Connie Wingate, Principal, says of a New York City school chess program, "This is wonderful! This is marvelous! This is stupendous! It's the finest thing that ever happened to this school. I am most sincere. It has been an absolute plus for the students who were directly involved as well as for the rest of the school... They are trying, through chess, to apply themselves and do something to better themselves. And that filters into the entire school and community... More than anything else, chess makes a difference... what it has done for these children is simply beyond anything that I can describe.
The highest scoring student in our school is a member of the chess team. He became the highest scoring kid in the school after he joined the chess team. All four are in the top quarter of the school, and they weren't before. Academically, they are doing much better in class, and it's in no small part because of chess. Just how they feel about themselves, their self-esteem, makes them all winners."
Jo Bruno, Principal, Brooklyn, NY: "In chess tournaments the child gets the opportunity of seeing more variety and diversity. There are kids who have more money than they have, but chess is a common denominator. They are all equal on the chessboard. I believe it is connected academically and to the intellectual development of children. . I see them able to attend to something for more than an hour and a half. I am stunned. Some of them could not attend to things for more than 20 minutes."
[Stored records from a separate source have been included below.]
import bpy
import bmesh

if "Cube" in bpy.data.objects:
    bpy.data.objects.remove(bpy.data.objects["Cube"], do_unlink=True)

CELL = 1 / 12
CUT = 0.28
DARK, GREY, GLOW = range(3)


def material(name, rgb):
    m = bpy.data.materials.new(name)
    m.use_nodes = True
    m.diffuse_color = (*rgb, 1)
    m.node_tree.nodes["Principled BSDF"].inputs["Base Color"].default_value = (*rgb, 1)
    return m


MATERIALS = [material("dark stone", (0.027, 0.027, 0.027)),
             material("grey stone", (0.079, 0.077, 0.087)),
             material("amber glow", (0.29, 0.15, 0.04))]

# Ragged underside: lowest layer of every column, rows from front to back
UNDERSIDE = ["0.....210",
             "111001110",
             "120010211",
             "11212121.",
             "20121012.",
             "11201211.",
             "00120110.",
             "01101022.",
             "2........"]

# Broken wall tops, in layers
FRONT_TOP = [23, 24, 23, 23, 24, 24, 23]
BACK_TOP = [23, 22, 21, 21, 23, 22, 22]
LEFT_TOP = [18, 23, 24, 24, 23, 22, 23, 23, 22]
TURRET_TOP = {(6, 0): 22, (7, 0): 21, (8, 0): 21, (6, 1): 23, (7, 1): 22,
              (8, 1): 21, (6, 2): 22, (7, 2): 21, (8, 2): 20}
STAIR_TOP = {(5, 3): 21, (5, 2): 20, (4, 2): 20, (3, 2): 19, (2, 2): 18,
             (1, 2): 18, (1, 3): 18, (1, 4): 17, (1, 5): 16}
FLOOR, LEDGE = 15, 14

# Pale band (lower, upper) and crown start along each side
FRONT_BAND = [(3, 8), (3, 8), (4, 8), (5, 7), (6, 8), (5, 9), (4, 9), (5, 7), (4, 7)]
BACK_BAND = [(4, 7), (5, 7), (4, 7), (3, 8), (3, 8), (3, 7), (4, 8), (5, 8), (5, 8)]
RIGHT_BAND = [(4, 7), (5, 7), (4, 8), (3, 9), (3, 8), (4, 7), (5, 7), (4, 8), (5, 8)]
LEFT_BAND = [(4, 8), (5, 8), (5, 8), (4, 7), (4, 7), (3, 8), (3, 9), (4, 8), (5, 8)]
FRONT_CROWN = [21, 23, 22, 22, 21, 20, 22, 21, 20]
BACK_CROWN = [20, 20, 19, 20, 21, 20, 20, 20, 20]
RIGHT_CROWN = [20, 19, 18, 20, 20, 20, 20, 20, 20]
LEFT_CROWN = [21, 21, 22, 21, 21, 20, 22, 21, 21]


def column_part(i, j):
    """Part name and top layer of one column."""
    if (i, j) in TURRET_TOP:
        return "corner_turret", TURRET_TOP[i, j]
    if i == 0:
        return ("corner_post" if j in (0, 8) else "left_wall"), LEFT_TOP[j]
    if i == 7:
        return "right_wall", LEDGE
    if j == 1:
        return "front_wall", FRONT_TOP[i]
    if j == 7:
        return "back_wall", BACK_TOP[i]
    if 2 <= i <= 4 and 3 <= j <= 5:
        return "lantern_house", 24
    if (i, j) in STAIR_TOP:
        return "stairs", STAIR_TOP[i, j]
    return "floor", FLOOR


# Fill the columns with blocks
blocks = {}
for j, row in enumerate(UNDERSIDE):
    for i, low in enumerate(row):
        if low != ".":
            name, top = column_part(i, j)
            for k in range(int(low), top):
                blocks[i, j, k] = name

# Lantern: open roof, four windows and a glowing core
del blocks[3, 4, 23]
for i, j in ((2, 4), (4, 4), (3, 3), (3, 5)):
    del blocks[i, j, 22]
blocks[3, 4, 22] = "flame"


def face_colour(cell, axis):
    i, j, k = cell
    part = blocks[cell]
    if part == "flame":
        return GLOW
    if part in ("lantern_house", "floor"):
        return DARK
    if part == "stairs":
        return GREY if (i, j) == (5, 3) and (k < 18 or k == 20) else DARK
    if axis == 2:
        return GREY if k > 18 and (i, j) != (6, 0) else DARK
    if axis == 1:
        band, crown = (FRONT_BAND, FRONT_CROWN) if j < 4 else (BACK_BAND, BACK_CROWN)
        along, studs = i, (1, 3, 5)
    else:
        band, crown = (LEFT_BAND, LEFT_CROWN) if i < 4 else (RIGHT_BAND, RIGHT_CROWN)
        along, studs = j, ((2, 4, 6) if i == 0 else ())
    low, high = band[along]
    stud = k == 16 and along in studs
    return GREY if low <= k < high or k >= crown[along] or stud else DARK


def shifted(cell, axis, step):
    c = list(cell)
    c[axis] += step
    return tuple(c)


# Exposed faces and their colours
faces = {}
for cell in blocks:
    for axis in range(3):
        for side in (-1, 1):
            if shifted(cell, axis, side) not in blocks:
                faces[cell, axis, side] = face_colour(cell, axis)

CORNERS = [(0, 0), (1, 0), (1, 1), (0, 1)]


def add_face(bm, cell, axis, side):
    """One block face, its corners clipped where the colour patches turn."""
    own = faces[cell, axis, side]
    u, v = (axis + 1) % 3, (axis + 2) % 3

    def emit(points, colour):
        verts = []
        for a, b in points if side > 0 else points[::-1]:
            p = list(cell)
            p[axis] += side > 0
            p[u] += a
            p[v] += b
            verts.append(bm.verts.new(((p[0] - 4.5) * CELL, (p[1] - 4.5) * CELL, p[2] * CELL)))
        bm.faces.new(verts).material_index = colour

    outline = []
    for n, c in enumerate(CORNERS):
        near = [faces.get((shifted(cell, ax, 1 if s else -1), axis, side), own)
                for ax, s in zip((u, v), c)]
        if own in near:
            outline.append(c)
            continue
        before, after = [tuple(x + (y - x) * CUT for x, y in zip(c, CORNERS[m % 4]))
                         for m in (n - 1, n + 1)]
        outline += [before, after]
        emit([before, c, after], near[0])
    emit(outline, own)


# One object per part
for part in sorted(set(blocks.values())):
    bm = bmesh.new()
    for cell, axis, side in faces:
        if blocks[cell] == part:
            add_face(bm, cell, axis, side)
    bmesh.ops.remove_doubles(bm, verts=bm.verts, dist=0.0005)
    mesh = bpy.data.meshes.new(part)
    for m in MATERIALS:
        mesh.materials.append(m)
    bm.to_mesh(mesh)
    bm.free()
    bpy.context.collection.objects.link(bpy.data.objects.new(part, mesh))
Jerome Fishman, Guidance Counselor, Queens, NY: "I like the aspect of socialization. You get into friendly, competitive activity where no one gets hurt. Instead of two bodies slamming into each other like in football, you've got the meeting of two minds- its strategic, and you use logic to plan an attack scheme Aside from being good for the cognitive development of these youngsters, chess develops their social skills, too.
It makes them feel they belong. Whenever we get a child transferred from another school who may have maladaptive behavior, our principal (Dr. Wilton Anderson) suggests chess as a way of helping him find his niche. It also helps kids learn how to be better friends.
They analyze the game and talk it over afterwards. I even had a couple of kids who never had much in common start going to each other's houses to play chess and swap Chess Life magazines. We've got kids literally lining up in front of the school at 6:45 am to get a little chess in before classes start."